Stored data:
⁂

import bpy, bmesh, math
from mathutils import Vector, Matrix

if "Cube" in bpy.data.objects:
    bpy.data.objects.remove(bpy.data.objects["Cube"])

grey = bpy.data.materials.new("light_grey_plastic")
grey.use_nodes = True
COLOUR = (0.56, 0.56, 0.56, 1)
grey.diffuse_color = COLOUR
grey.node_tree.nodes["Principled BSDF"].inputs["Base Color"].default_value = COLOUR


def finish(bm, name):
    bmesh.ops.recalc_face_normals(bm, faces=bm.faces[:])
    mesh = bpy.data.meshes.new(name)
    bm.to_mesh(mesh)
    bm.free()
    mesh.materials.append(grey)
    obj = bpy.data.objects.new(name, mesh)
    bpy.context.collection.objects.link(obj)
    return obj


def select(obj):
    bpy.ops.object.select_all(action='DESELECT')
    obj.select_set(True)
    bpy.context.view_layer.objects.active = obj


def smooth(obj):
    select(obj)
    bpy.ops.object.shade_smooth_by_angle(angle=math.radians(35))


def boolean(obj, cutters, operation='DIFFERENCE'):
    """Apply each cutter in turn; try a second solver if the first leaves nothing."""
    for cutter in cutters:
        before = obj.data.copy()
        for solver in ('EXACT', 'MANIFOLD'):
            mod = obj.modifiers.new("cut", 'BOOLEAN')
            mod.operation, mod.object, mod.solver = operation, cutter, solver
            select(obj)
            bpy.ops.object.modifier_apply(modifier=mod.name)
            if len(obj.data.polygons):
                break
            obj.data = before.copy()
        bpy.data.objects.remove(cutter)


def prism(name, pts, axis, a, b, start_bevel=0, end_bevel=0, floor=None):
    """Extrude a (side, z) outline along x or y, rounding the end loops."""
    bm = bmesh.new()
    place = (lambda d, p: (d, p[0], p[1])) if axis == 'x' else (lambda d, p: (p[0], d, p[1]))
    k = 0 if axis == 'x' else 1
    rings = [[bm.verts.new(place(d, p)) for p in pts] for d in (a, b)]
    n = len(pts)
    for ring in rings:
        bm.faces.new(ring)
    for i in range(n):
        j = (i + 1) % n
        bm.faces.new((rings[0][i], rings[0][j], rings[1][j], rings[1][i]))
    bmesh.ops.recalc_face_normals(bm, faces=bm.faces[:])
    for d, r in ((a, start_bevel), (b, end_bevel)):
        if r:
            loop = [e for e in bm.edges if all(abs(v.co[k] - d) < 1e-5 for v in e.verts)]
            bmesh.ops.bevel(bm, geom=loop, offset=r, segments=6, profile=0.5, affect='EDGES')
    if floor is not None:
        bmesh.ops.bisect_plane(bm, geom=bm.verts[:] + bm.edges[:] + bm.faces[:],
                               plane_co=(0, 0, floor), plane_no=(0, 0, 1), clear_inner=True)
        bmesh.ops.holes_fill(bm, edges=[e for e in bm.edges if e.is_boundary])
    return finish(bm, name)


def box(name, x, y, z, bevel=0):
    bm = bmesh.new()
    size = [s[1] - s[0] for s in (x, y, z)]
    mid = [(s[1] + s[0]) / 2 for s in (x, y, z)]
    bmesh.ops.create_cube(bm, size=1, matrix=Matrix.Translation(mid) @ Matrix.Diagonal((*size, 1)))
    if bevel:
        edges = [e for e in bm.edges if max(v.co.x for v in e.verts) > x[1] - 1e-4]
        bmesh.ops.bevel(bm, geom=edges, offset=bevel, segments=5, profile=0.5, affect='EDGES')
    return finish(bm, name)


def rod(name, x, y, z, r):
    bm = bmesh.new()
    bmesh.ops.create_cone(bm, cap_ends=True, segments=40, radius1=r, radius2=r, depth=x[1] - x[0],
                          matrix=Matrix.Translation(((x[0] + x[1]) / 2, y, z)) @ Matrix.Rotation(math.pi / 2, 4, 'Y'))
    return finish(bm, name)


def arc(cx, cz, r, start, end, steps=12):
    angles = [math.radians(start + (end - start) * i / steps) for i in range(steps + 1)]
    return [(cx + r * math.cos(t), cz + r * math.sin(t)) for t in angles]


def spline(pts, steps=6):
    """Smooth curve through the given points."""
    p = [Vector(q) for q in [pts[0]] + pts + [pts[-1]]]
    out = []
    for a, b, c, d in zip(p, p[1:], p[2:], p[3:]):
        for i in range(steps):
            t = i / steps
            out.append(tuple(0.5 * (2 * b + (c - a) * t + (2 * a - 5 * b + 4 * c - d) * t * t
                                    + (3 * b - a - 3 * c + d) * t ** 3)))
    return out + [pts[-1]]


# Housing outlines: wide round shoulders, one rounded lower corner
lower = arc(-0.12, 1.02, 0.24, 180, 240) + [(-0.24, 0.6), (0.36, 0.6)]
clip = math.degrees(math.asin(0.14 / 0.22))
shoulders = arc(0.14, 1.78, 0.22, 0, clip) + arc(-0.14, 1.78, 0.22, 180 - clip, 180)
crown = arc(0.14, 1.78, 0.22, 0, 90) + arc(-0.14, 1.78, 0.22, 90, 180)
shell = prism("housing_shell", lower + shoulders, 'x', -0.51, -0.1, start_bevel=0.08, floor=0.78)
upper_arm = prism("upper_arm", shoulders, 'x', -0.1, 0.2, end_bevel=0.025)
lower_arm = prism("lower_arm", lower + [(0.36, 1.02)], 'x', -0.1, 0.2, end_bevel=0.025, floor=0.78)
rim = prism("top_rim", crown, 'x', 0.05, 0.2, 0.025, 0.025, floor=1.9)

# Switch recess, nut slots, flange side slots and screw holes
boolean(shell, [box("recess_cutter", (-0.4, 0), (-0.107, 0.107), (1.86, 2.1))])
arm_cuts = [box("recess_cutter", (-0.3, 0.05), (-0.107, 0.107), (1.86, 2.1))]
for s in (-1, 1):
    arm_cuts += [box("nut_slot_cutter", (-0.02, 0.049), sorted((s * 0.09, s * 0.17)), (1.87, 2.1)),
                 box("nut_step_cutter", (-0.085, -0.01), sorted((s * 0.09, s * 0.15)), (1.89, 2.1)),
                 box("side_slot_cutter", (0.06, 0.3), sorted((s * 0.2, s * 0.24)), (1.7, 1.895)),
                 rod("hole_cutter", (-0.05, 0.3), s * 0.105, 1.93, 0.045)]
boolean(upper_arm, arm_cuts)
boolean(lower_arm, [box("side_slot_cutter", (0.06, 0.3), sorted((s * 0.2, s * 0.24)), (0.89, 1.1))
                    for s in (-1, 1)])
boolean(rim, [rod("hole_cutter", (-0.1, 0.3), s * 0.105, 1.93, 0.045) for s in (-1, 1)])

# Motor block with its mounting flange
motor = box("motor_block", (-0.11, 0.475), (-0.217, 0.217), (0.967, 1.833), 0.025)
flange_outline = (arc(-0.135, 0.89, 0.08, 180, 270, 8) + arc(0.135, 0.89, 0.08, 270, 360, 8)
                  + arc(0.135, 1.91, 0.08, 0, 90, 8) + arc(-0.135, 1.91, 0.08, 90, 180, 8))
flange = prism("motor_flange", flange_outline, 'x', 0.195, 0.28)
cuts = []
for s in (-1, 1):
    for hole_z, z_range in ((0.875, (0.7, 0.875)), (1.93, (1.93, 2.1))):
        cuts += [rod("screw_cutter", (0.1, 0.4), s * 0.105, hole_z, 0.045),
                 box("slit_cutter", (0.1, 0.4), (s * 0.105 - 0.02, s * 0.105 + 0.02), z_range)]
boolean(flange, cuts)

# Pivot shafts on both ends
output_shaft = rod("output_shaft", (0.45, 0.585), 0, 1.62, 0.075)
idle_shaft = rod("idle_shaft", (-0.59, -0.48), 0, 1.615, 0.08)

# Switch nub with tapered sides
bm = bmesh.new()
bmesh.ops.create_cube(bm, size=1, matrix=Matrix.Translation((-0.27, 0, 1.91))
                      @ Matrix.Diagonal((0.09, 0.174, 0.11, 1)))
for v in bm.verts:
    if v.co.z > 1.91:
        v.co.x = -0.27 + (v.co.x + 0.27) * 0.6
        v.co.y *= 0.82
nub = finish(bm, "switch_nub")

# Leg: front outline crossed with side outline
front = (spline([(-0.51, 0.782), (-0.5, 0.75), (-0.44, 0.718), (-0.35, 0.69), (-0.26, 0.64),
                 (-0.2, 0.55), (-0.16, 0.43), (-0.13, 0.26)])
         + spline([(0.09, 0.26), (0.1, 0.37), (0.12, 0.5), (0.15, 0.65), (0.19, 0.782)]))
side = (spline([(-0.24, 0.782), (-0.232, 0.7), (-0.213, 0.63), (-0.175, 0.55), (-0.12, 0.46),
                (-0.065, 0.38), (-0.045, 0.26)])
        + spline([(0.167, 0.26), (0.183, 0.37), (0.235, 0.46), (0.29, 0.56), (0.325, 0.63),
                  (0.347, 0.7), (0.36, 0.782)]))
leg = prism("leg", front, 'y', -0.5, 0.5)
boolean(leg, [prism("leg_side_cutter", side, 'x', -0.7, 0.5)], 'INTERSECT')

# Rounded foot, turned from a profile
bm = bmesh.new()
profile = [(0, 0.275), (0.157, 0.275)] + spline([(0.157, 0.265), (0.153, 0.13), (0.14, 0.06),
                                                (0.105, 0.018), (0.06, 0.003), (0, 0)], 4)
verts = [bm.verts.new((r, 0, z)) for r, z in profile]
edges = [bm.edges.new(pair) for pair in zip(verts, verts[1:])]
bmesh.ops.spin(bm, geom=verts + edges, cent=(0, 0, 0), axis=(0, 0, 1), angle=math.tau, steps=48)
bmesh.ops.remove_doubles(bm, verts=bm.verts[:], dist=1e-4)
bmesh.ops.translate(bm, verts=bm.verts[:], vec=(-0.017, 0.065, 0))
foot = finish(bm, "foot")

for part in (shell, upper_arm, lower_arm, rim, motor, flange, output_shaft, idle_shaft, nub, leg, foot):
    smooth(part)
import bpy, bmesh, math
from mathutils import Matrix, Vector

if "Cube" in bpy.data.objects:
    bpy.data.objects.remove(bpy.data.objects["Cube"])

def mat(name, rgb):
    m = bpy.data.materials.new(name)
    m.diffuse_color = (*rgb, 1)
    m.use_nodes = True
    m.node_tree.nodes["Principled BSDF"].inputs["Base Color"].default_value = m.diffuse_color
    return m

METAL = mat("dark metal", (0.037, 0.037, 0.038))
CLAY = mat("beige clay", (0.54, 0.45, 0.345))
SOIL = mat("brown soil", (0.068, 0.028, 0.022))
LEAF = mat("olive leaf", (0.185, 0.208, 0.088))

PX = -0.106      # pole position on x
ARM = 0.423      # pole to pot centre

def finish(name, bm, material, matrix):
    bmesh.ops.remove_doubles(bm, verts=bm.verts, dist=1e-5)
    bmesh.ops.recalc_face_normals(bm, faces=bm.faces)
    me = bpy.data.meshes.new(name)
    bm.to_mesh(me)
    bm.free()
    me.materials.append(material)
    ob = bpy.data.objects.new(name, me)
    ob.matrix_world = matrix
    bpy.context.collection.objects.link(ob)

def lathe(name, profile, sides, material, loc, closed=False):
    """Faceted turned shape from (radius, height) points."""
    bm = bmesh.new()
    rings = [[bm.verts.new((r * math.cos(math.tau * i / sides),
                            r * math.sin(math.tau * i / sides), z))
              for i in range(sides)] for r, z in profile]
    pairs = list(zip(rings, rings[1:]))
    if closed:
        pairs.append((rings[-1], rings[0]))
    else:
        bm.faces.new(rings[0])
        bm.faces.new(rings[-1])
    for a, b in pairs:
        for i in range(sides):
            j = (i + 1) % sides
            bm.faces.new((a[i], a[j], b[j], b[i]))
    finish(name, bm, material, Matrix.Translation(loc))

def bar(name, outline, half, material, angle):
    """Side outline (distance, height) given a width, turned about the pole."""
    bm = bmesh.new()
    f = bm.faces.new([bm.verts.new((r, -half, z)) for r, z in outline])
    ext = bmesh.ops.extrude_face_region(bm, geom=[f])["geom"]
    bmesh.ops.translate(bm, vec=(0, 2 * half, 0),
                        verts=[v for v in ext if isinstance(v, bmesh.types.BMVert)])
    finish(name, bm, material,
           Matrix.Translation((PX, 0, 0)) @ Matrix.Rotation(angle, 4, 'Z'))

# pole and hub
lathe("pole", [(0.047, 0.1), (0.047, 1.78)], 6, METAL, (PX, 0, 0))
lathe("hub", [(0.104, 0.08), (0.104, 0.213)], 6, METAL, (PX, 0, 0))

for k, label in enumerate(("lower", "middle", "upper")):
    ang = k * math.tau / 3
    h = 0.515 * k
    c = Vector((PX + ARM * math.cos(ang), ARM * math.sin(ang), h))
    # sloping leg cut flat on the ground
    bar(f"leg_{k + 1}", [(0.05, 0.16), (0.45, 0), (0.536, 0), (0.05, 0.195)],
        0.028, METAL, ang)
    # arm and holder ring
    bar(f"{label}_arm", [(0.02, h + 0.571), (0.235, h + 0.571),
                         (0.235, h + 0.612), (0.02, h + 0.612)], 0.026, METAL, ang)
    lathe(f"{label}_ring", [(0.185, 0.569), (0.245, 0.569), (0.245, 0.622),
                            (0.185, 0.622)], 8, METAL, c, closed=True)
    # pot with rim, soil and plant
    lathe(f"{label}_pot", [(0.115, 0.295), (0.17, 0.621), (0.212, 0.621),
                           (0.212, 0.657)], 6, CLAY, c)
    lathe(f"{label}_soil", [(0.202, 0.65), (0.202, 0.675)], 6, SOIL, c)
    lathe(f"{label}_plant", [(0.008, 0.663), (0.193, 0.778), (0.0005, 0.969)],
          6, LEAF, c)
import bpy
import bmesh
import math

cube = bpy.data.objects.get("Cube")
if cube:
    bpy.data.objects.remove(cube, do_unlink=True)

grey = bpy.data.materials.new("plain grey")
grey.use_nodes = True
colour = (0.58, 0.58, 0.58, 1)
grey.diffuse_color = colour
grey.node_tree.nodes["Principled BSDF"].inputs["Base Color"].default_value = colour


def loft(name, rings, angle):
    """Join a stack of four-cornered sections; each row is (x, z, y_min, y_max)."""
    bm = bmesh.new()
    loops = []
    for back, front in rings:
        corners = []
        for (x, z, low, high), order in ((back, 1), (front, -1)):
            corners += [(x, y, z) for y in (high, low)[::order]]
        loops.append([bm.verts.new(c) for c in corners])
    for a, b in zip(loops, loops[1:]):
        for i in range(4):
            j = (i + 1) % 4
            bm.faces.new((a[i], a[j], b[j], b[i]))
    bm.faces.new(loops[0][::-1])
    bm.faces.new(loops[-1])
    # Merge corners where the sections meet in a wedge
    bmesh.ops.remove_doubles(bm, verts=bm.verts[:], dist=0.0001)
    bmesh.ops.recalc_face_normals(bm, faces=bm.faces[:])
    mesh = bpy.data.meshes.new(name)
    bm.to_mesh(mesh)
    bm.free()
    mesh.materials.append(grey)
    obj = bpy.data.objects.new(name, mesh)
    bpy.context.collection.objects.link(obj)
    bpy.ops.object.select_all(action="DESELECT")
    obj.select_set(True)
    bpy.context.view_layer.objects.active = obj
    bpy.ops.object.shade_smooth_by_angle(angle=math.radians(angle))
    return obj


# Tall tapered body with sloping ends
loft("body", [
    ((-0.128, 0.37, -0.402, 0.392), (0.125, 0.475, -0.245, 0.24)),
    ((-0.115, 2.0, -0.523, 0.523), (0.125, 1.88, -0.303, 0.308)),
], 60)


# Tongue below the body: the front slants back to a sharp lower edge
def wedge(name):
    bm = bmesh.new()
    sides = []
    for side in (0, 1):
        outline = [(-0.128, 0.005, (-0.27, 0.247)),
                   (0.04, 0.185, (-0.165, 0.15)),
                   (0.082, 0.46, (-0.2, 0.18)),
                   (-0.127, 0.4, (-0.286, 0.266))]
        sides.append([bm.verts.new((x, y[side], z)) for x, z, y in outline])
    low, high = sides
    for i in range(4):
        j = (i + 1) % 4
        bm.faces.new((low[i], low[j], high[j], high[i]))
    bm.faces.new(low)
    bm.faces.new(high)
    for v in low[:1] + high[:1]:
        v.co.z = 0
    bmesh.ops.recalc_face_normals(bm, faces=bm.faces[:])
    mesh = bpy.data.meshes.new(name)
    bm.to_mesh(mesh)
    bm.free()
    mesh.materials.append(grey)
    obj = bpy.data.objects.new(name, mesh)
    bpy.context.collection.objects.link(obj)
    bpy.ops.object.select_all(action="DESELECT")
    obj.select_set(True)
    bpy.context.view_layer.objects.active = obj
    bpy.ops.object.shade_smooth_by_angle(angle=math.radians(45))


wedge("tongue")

⁂

• **WHAT IS REQUIRED**:
Please count the lines above that contain the string "Translation" and reply with the number alone.

• **SOLUTION TO THIS PROBLEM**:
5